= What to work on =
Out of the entries that follow, copy each line containing "goods".

= Material supplied =
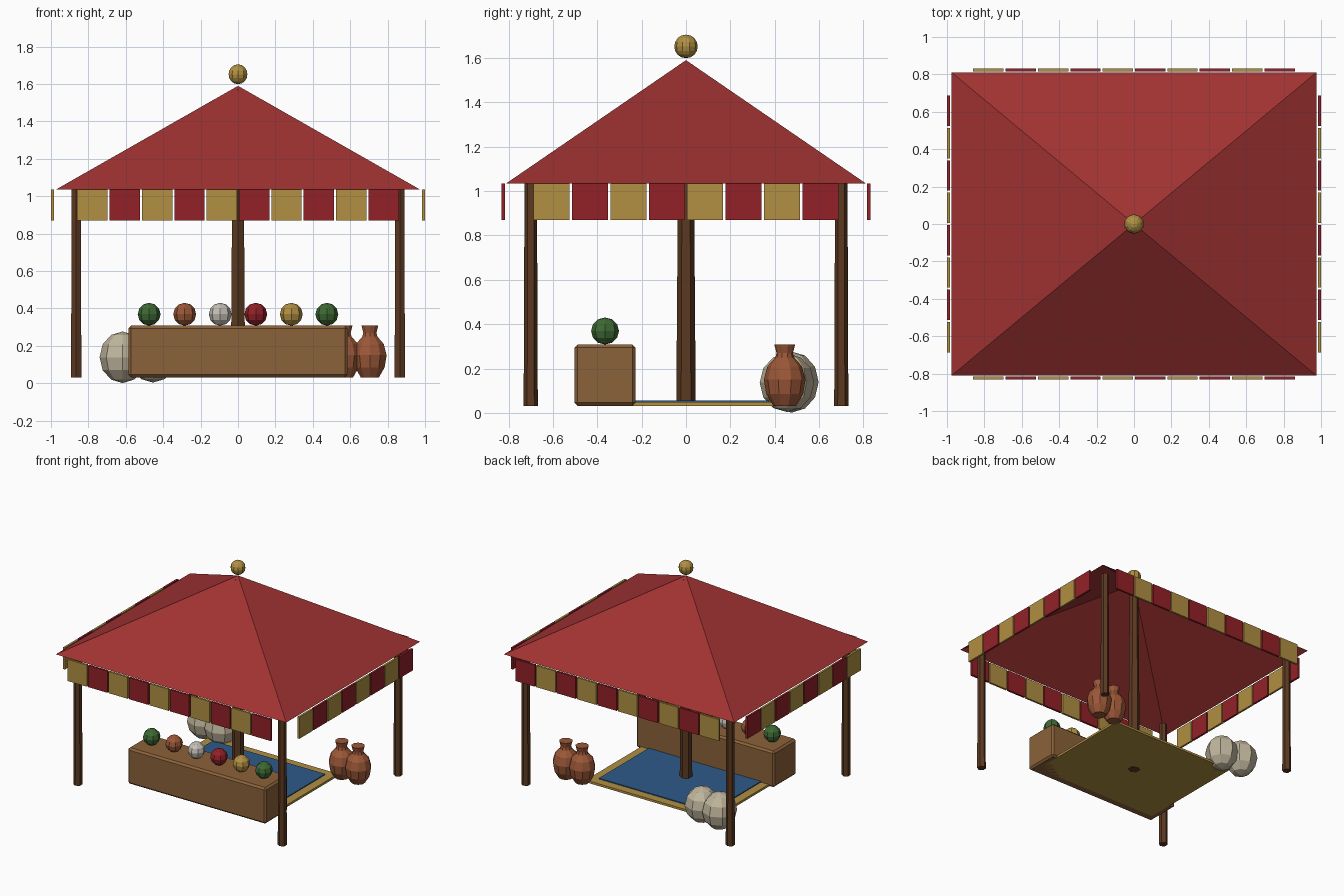
import bpy, bmesh
from math import pi, cos, sin

if "Cube" in bpy.data.objects:
    bpy.data.objects.remove(bpy.data.objects["Cube"])


def mat(name, r, g, b):
    m = bpy.data.materials.new(name)
    m.diffuse_color = [(c / 255) ** 2.2 for c in (r, g, b)] + [1]
    m.use_nodes = True
    m.node_tree.nodes["Principled BSDF"].inputs["Base Color"].default_value = m.diffuse_color
    return m


ROOF = mat("roof_red", 160, 54, 54)
RED = mat("red", 145, 38, 44)
GOLD = mat("gold", 175, 142, 68)
WOOD = mat("dark_wood", 92, 60, 38)
PLANK = mat("light_wood", 138, 98, 60)
CLAY = mat("clay", 154, 88, 58)
LINEN = mat("linen", 190, 180, 155)
PALE = mat("pale", 195, 190, 180)
GREEN = mat("green", 64, 104, 54)
BLUE = mat("blue", 48, 90, 135)


def finish(obj, name, material):
    obj.name = name
    obj.data.materials.append(material)
    return obj


def box(name, lo, hi, material, bevel=0):
    bpy.ops.mesh.primitive_cube_add(size=1, location=[(a + b) / 2 for a, b in zip(lo, hi)])
    o = finish(bpy.context.object, name, material)
    o.scale = [b - a for a, b in zip(lo, hi)]
    bpy.ops.object.transform_apply(location=False, rotation=False, scale=True)
    if bevel:
        mod = o.modifiers.new("bevel", 'BEVEL')
        mod.width = bevel
        mod.segments = 1
    return o


def post(name, x, y, r1, r2, z0, z1):
    bpy.ops.mesh.primitive_cone_add(vertices=6, radius1=r1, radius2=r2, depth=z1 - z0,
                                    location=(x, y, (z0 + z1) / 2))
    return finish(bpy.context.object, name, WOOD)


def ball(name, loc, size, material, segments=8, rings=6):
    bpy.ops.mesh.primitive_uv_sphere_add(segments=segments, ring_count=rings, radius=1, location=loc)
    o = finish(bpy.context.object, name, material)
    o.scale = size
    return o


def lathe(name, x, y, profile, material, n=10):
    bm = bmesh.new()
    rings = [[bm.verts.new((r * sin(2 * pi * i / n), r * cos(2 * pi * i / n), z))
              for i in range(n)] for r, z in profile]
    for a, b in zip(rings, rings[1:]):
        for i in range(n):
            j = (i + 1) % n
            bm.faces.new((a[i], a[j], b[j], b[i]))
    bm.faces.new(rings[0])
    bm.faces.new(rings[-1])
    bmesh.ops.recalc_face_normals(bm, faces=bm.faces)
    me = bpy.data.meshes.new(name)
    bm.to_mesh(me)
    bm.free()
    o = bpy.data.objects.new(name, me)
    bpy.context.collection.objects.link(o)
    o.location = (x, y, 0)
    return finish(o, name, material)


# canopy: open four-sided pyramid
W, D = 0.975, 0.81
me = bpy.data.meshes.new("canopy")
me.from_pydata([(-W, -D, 1.035), (W, -D, 1.035), (W, D, 1.035), (-W, D, 1.035), (0, 0, 1.59)],
               [], [(i, (i + 1) % 4, 4) for i in range(4)])
canopy = bpy.data.objects.new("canopy", me)
bpy.context.collection.objects.link(canopy)
finish(canopy, "canopy", ROOF)
ball("finial", (0, 0, 1.652), (0.053,) * 3, GOLD, 10, 8)

# striped valance flaps on all four sides
P, H = 0.173, 0.081
for side in (-1, 1):
    for n, along_x in ((10, True), (8, False)):
        for i in range(n):
            c = (i - (n - 1) / 2) * P
            m = RED if i % 2 else GOLD
            if along_x:
                box("valance_flap", (c - H, side * 0.823 - 0.008, 0.87),
                    (c + H, side * 0.823 + 0.008, 1.035), m)
            else:
                box("side_valance_flap", (side * 0.992 - 0.008, c - H, 0.87),
                    (side * 0.992 + 0.008, c + H, 1.035), m)

# posts
for sx in (-1, 1):
    for sy in (-1, 1):
        post("corner_post", sx * 0.865, sy * 0.70, 0.032, 0.028, 0.03, 1.04)
post("center_pole", 0, 0, 0.044, 0.032, 0.03, 1.57)

# rug with border
box("rug_border", (-0.54, -0.44, 0.032), (0.54, 0.44, 0.049), GOLD)
box("rug_field", (-0.475, -0.375, 0.04), (0.475, 0.375, 0.056), BLUE)

# counter with goods
box("counter", (-0.585, -0.503, 0.032), (0.585, -0.227, 0.308), PLANK, 0.014)
for i, m in enumerate((GREEN, CLAY, PALE, RED, GOLD, GREEN)):
    ball("goods", (-0.475 + 0.19 * i, -0.365, 0.369), (0.061, 0.063, 0.061), m)

# clay pots
POT = [(0.05, 0.03), (0.083, 0.085), (0.094, 0.15), (0.078, 0.21),
       (0.042, 0.25), (0.037, 0.27), (0.047, 0.308)]
for x in (0.567, 0.705):
    lathe("clay_pot", x, 0.445, POT, CLAY)

# sacks
ball("sack_outer", (-0.617, 0.475, 0.139), (0.123, 0.123, 0.138), LINEN)
ball("sack_inner", (-0.455, 0.455, 0.136), (0.123, 0.123, 0.132), LINEN)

= The answer =
# counter with goods
    ball("goods", (-0.475 + 0.19 * i, -0.365, 0.369), (0.061, 0.063, 0.061), m)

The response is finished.